▶ **Work order**:
Copy each line of the entries that contains the word "grey".

Stored data
____________
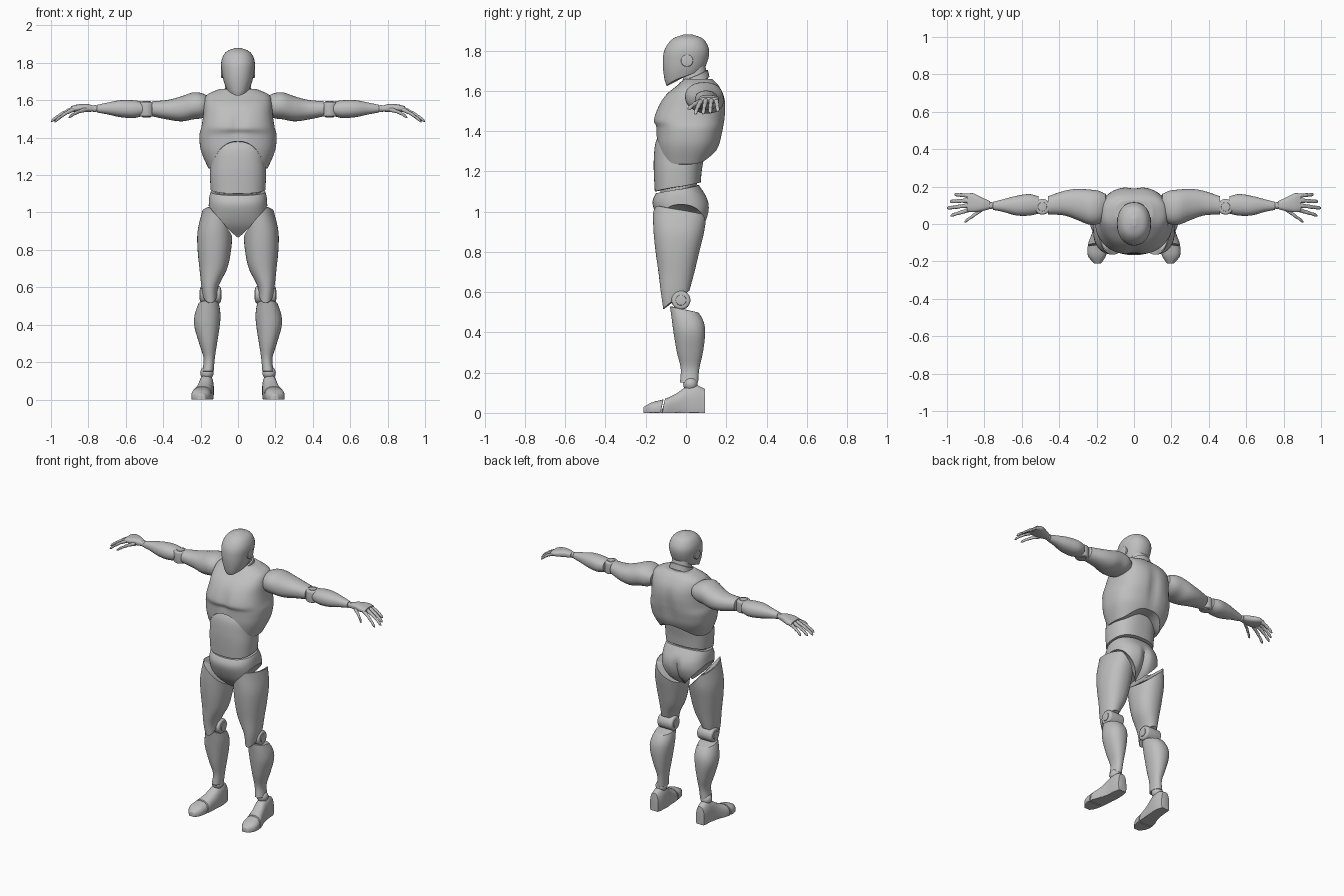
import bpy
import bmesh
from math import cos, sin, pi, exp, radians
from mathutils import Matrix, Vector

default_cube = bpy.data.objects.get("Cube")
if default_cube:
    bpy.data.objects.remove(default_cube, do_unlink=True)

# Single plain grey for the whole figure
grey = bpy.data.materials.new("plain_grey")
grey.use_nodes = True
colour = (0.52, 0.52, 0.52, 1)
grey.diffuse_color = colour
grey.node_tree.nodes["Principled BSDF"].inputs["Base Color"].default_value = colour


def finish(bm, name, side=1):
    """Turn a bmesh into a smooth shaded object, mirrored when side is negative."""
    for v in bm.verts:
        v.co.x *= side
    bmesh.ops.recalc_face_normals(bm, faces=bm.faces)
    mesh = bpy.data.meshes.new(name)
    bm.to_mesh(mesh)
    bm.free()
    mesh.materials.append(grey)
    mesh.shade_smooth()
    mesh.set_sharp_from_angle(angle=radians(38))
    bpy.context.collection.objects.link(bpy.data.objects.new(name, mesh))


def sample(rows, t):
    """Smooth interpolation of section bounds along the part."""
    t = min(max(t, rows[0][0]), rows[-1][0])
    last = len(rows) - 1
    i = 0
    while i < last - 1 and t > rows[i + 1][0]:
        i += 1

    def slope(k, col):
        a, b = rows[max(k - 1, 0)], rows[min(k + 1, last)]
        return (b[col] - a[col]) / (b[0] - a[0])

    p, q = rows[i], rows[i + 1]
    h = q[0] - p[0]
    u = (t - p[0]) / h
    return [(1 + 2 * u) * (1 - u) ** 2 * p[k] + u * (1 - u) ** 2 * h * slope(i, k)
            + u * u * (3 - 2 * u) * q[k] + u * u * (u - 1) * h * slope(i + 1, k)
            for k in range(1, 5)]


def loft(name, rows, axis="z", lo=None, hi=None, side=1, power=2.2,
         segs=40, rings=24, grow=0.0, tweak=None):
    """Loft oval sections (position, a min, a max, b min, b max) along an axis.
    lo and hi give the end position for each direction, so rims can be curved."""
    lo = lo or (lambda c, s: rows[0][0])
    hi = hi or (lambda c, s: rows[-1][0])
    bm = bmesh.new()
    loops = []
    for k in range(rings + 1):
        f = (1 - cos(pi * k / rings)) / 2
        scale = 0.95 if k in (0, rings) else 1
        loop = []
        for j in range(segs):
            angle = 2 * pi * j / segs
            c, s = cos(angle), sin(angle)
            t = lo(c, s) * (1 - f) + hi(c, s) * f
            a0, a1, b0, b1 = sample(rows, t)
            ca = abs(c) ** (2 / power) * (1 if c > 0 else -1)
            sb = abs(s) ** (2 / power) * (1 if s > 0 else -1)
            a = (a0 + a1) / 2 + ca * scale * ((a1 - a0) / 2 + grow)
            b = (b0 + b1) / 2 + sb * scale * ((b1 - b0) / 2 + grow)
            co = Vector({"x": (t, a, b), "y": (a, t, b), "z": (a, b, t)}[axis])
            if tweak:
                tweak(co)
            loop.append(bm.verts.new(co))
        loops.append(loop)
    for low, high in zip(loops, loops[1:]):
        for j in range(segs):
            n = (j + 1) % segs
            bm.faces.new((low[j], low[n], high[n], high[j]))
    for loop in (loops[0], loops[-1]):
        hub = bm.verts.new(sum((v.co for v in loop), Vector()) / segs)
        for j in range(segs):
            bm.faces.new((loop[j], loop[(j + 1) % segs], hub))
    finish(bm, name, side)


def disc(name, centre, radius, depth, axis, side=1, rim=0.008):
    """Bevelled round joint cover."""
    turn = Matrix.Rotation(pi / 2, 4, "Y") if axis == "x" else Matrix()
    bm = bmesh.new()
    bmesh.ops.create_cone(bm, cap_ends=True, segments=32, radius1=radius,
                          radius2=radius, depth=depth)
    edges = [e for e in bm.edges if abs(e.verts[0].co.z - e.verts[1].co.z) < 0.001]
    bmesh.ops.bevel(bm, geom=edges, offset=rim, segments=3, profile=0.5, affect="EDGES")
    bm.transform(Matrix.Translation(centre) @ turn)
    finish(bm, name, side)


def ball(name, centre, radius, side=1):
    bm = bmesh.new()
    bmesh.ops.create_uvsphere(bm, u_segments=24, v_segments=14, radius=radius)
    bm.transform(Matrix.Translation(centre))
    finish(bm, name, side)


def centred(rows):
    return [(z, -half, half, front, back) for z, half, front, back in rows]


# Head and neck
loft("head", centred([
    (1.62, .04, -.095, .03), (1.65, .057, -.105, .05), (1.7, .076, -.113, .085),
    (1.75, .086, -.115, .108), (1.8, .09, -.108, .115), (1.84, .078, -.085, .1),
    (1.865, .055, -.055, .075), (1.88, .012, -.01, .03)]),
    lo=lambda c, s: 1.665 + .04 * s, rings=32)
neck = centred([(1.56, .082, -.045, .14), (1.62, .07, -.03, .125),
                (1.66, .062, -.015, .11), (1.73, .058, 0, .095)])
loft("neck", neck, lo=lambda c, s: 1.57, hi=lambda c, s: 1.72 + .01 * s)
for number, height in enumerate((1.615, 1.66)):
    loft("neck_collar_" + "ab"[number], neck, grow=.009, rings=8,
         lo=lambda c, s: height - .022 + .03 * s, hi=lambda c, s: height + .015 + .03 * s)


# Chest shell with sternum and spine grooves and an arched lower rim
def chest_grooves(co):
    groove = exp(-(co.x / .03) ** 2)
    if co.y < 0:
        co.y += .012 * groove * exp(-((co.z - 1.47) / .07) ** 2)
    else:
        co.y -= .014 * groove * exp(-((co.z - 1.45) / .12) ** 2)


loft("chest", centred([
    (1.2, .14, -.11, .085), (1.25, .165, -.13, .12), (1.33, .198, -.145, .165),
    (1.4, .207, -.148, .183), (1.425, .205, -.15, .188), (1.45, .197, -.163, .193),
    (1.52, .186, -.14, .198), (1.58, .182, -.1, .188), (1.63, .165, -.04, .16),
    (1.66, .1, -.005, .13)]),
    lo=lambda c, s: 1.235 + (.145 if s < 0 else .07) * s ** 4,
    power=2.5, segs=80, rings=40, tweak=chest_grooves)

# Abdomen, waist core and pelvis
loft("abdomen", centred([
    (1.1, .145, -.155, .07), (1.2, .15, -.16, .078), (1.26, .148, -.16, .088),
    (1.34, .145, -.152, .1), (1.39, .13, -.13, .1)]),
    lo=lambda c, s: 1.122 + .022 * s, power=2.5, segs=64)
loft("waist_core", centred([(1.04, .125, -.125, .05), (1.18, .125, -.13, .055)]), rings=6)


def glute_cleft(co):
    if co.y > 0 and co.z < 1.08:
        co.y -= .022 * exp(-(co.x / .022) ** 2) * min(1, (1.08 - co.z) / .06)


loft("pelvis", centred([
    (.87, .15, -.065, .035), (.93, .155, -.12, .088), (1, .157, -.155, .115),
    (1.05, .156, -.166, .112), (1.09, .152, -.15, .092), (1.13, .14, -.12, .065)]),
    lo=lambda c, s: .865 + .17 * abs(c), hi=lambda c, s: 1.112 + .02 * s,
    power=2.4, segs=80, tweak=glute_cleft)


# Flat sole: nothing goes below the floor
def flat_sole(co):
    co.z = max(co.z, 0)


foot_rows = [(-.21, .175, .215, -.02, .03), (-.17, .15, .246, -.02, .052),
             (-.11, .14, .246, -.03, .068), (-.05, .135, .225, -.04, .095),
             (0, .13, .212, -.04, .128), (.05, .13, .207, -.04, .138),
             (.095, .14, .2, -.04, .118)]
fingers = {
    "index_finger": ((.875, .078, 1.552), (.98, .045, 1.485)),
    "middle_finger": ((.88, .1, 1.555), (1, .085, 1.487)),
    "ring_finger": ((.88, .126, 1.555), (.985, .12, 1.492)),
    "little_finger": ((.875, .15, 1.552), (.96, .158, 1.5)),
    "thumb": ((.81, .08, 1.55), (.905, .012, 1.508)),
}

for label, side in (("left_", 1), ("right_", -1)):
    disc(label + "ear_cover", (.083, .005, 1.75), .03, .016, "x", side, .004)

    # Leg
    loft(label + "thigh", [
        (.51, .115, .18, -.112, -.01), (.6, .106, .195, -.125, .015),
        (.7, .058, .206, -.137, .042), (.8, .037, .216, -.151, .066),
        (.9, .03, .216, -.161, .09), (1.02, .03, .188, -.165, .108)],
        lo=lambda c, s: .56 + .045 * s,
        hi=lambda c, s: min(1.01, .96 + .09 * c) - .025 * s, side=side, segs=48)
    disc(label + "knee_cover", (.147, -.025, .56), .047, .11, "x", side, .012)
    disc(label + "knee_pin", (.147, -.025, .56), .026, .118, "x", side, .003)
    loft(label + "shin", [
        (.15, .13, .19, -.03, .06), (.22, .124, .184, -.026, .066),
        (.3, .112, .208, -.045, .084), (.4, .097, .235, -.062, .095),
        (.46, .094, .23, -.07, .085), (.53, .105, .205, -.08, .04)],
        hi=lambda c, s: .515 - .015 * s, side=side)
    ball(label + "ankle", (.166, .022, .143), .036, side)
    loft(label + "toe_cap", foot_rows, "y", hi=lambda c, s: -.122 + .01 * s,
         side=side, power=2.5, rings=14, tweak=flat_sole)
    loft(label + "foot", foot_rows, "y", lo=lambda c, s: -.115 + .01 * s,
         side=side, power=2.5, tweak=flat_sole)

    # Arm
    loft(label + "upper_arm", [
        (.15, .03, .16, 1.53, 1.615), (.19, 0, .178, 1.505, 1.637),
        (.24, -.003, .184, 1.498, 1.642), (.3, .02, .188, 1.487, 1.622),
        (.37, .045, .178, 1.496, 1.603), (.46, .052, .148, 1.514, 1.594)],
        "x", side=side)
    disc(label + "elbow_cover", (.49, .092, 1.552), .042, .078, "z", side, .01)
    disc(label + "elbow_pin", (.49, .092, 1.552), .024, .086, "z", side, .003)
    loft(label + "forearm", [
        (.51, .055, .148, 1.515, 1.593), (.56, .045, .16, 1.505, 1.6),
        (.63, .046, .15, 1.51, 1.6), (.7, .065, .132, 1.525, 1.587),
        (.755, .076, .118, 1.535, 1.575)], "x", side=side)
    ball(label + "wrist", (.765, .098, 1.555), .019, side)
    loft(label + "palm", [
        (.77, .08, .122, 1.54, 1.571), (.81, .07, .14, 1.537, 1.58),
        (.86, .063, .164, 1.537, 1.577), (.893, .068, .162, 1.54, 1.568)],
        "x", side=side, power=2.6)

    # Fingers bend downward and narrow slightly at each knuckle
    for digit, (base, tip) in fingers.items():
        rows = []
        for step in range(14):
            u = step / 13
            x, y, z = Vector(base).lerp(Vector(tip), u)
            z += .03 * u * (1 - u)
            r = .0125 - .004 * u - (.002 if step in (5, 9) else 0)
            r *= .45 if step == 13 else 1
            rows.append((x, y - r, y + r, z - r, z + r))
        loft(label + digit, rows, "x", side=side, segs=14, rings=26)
____________
▶ **Response below**:
# Single plain grey for the whole figure
grey = bpy.data.materials.new("plain_grey")
grey.use_nodes = True
grey.diffuse_color = colour
grey.node_tree.nodes["Principled BSDF"].inputs["Base Color"].default_value = colour
    mesh.materials.append(grey)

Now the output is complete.